  • $0.0001 per CHF increment or $12.50 per contract for outrights
  • $0.00005 per CHF increment or $6.25 per contract for intra-currency spreads executed electronically

Apart from the full contract, there are also micro contracts, which settle for 12,500 Swiss francs. For the full contracts, there are contracts listed for 20 months in the March quarterly cycle (March, June, September, and December).

Trading terminates at 9:16 a.m. Central Time on the second business day prior to the third Wednesday of the contract month (usually Monday). If the stated date for termination is a bank holiday in Chicago or New York City, then, trading shall terminate on the next preceding business day common to Chicago and New York City banks and the Exchange.

At expiration, the contract is settled by physical delivery of the specified amount of Swiss francs and is usually done on the third Wednesday of the expiring month. If the delivery day is a bank holiday in either Chicago, or New York City, or is not a business day in the country of delivery, the delivery shall then be made on the next day which is a business day in the country of delivery and is not a bank holiday in Chicago or New York City.

Swiss Franc Trading Strategies

Currency Futures Trading Strategy

Currency Futures Trading Strategy

Trading strategies on the swiss franc futures market will help a lot with reducing risk and achieving higher returns when traded in a portfolio of trading strategies on other markets. And while the market isn’t the easiest to find a trading strategy for, it certainly is possible if you just give it enough time!

For those who like to get trading edges right to their inbox, we offer a unique edge membership. Each month, you’ll be sent edges for various markets, ranging from index ETFs to commodity futures!

Swiss Franc Futures Seasonality

Here is a seasonal chart of the swiss franc futures market:

Swiss Franc Futures (SF) Seasonal Chart

Source

 

Factors That Affect the Swiss Franc Futures

There are many fundamental and technical factors that can affect the Swiss franc futures. The major fundamental factors are economic reports and political events.

Economic reports: The data with the highest impact on the Swiss franc futures market include the following:

  • Monetary policy reports, including interest rates and policy statements
  • Inflation-focused reports, such as the consumer price index and the producers’ price index
  • Unemployment rate and wage data
  • Growth reports, such as the GDP, manufacturing PMI, services PMI, and retail sales
  • Reports about the balance of payments, such as current account and trade balance reports
  • Reports on financial market crises
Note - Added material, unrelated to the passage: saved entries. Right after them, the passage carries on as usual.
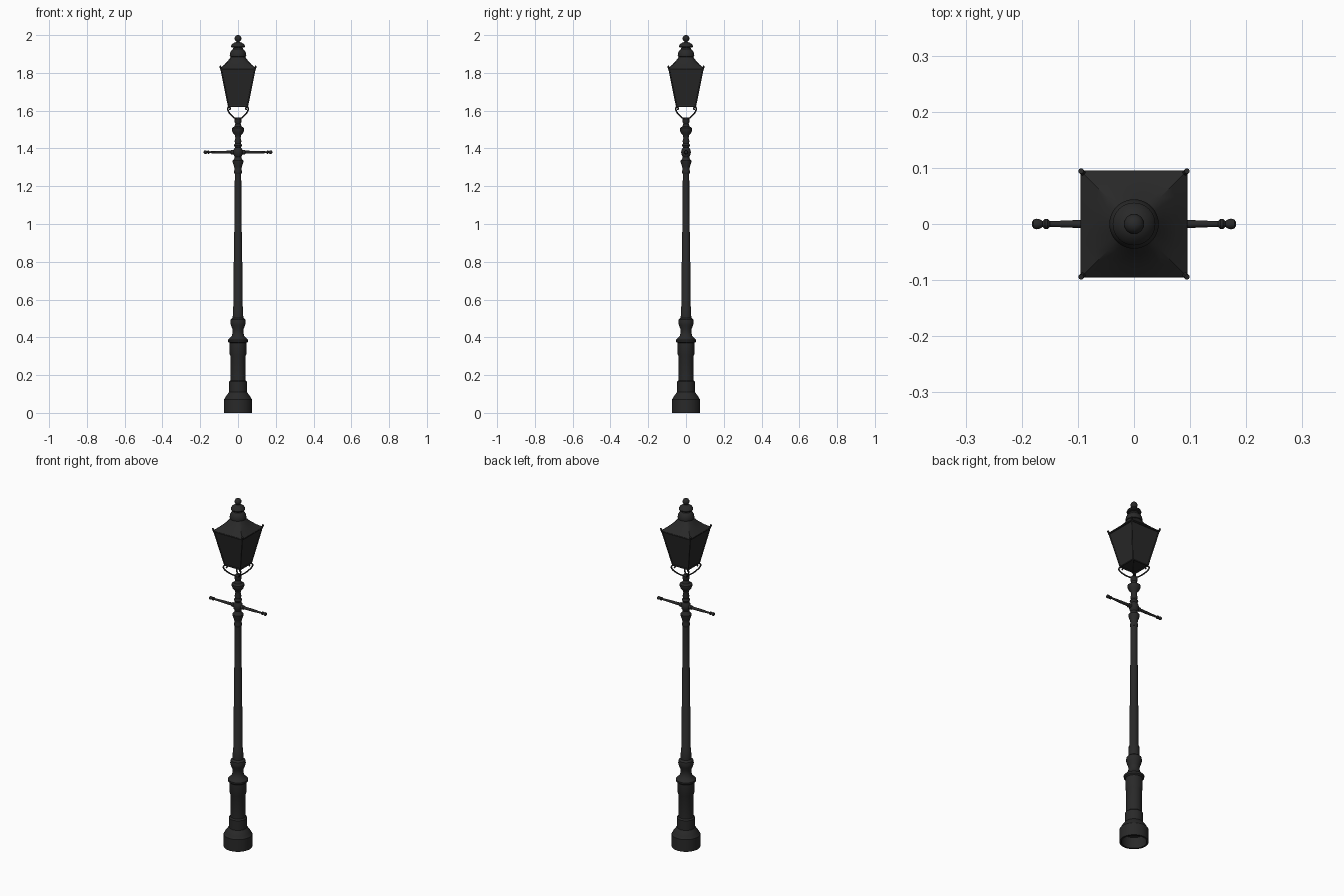
import bpy, bmesh, math
from mathutils import Vector, Matrix

cube = bpy.data.objects.get("Cube")
if cube:
    bpy.data.objects.remove(cube, do_unlink=True)


def material(name, rgb):
    m = bpy.data.materials.new(name)
    m.use_nodes = True
    m.diffuse_color = (*rgb, 1)
    m.node_tree.nodes["Principled BSDF"].inputs["Base Color"].default_value = (*rgb, 1)
    return m


iron = material("black iron", (0.022, 0.022, 0.022))


def finish(name, bm, smooth=True):
    bmesh.ops.recalc_face_normals(bm, faces=bm.faces)
    mesh = bpy.data.meshes.new(name)
    bm.to_mesh(mesh)
    bm.free()
    mesh.materials.append(iron)
    ob = bpy.data.objects.new(name, mesh)
    bpy.context.collection.objects.link(ob)
    if smooth:
        bpy.ops.object.select_all(action='DESELECT')
        ob.select_set(True)
        bpy.context.view_layer.objects.active = ob
        bpy.ops.object.shade_smooth_by_angle(angle=math.radians(35))
    return ob


def loft(bm, rings, cap_start=True, cap_end=True):
    """Skin a list of equally sized point rings."""
    loops = [[bm.verts.new(p) for p in ring] for ring in rings]
    n = len(loops[0])
    for a, b in zip(loops, loops[1:]):
        for i in range(n):
            bm.faces.new((a[i], a[(i + 1) % n], b[(i + 1) % n], b[i]))
    if cap_start:
        bm.faces.new(loops[0])
    if cap_end:
        bm.faces.new(loops[-1])


def circle(r, z, n):
    return [(r * math.cos(math.tau * i / n), r * math.sin(math.tau * i / n), z) for i in range(n)]


def square(h, z, n=4):
    """Square ring of n points, with points on its corners."""
    pts = []
    for i in range(n):
        a = math.tau * i / n + (math.pi / 4 if n == 4 else 0)
        c, s = math.cos(a), math.sin(a)
        k = h / max(abs(c), abs(s))
        pts.append((c * k, s * k, z))
    return pts


def lathe(name, profile, n=32, matrix=None, open_base=False):
    bm = bmesh.new()
    loft(bm, [circle(r, z, n) for r, z in profile], cap_start=not open_base)
    if matrix:
        bm.transform(matrix)
    return finish(name, bm)


def rod(bm, a, b, r, n=8):
    a, b = Vector(a), Vector(b)
    d = b - a
    turn = Matrix.Translation((a + b) / 2) @ d.to_track_quat('Z', 'Y').to_matrix().to_4x4()
    bmesh.ops.create_cone(bm, cap_ends=True, segments=n, radius1=r, radius2=r,
                          depth=d.length, matrix=turn)


# Pedestal, hollow underneath
lathe("pedestal", [
    (0.06, 0.06), (0.065, 0), (0.075, 0), (0.075, 0.07), (0.07, 0.075), (0.066, 0.085),
    (0.055, 0.1), (0.047, 0.11), (0.047, 0.165), (0.04, 0.172), (0.04, 0.3), (0.044, 0.31),
    (0.044, 0.37), (0.052, 0.376), (0.053, 0.386), (0.046, 0.393), (0.034, 0.405),
    (0.028, 0.425), (0.03, 0.445), (0.038, 0.465), (0.041, 0.48), (0.038, 0.495), (0.026, 0.505)])

# Stepped, tapering shaft
lathe("shaft", [
    (0.028, 0.5), (0.027, 0.56), (0.0235, 0.565), (0.0225, 0.8), (0.0205, 0.803),
    (0.0195, 1.04), (0.018, 1.043), (0.017, 1.28)])

# Turned neck between shaft and lantern
lathe("neck", [
    (0.018, 1.265), (0.021, 1.272), (0.021, 1.28), (0.018, 1.288), (0.021, 1.305),
    (0.028, 1.325), (0.029, 1.335), (0.022, 1.342), (0.017, 1.355), (0.023, 1.366),
    (0.026, 1.38), (0.023, 1.394), (0.016, 1.405), (0.022, 1.416), (0.016, 1.427),
    (0.018, 1.44), (0.014, 1.455), (0.017, 1.47), (0.027, 1.482), (0.033, 1.497),
    (0.033, 1.508), (0.02, 1.515), (0.014, 1.53), (0.018, 1.538), (0.018, 1.556), (0.01, 1.565)])

# Ladder bar, one arm to each side
for side, turn in (("left", 1), ("right", -1)):
    lathe(side + "_ladder_arm", [
        (0.009, 0), (0.012, 0.03), (0.012, 0.036), (0.008, 0.04), (0.0075, 0.09), (0.005, 0.15),
        (0.009, 0.154), (0.009, 0.159), (0.005, 0.163), (0.008, 0.167), (0.0095, 0.173),
        (0.008, 0.179), (0.003, 0.182)], 16,
        Matrix.Translation((0, 0, 1.38)) @ Matrix.Rotation(turn * math.pi / 2, 4, 'Y'))

# Scrolled brackets, one towards each lantern corner
path = [(0.008, 1.555), (0.03, 1.563), (0.055, 1.58), (0.074, 1.6), (0.077, 1.613),
        (0.068, 1.619), (0.058, 1.612), (0.062, 1.604)]
for i in range(4):
    curve = bpy.data.curves.new("bracket", 'CURVE')
    curve.dimensions = '3D'
    curve.bevel_depth = 0.004
    curve.bevel_resolution = 2
    curve.resolution_u = 4
    curve.use_fill_caps = True
    spline = curve.splines.new('BEZIER')
    spline.bezier_points.add(len(path) - 1)
    for p, (r, z) in zip(spline.bezier_points, path):
        p.co = (r, 0, z)
        p.handle_left_type = p.handle_right_type = 'AUTO'
    curve.materials.append(iron)
    ob = bpy.data.objects.new("lantern_bracket", curve)
    ob.rotation_euler.z = math.pi / 4 + i * math.pi / 2
    bpy.context.collection.objects.link(ob)

# Four-sided lantern panes
low, high, z0, z1 = 0.05, 0.09, 1.62, 1.82
bm = bmesh.new()
loft(bm, [square(low, z0 + 0.004), square(high, z1)])
finish("lantern_panes", bm, False)

# Corner posts, rails and upturned corner tips
bm = bmesh.new()
bottom, top = square(low, z0 + 0.003), square(high, z1)
for i in range(4):
    j = (i + 1) % 4
    rod(bm, bottom[i], top[i], 0.0035)
    rod(bm, bottom[i], bottom[j], 0.0045)
    rod(bm, top[i], top[j], 0.005)
    tip = Vector(top[i])
    rod(bm, tip, tip + Vector((tip.x * 0.05, tip.y * 0.05, 0.017)), 0.005)
finish("lantern_frame", bm)

# Roof blending from square eaves to a round throat
bm = bmesh.new()
n = 32
rings = [square(0.094, 1.818, n), square(0.094, 1.824, n)]
for t, z in ((0.35, 1.842), (0.7, 1.864), (1, 1.888)):
    rings.append([Vector(a).lerp(Vector(b), t) for a, b in zip(square(0.094, z, n), circle(0.036, z, n))])
loft(bm, rings)
finish("lantern_roof", bm)

# Tiered chimney with ball finial
lathe("chimney", [
    (0.036, 1.884), (0.043, 1.887), (0.044, 1.894), (0.041, 1.908), (0.034, 1.92),
    (0.026, 1.926), (0.025, 1.934), (0.037, 1.936), (0.038, 1.941), (0.032, 1.952),
    (0.02, 1.96), (0.009, 1.964), (0.008, 1.968)])
bm = bmesh.new()
bmesh.ops.create_uvsphere(bm, u_segments=24, v_segments=12, radius=0.018,
                          matrix=Matrix.Translation((0, 0, 1.982)))
finish("ball_finial", bm)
Political events: Serious political events, such as elections and trade issues with the European Union, can have significant effects on the Swiss franc futures. Global uncertainties, such as terrorism and natural disasters can affect the market.

Conclusion

The Swiss franc futures offers investors a way to preserve their wealth during periods of global uncertainties, as well as help businesses to hedge their exchange rate-exposed obligations. It also provides traders with the opportunity to speculate on the Swiss franc. The contract trades on the CME and its Globex electronic trading platform.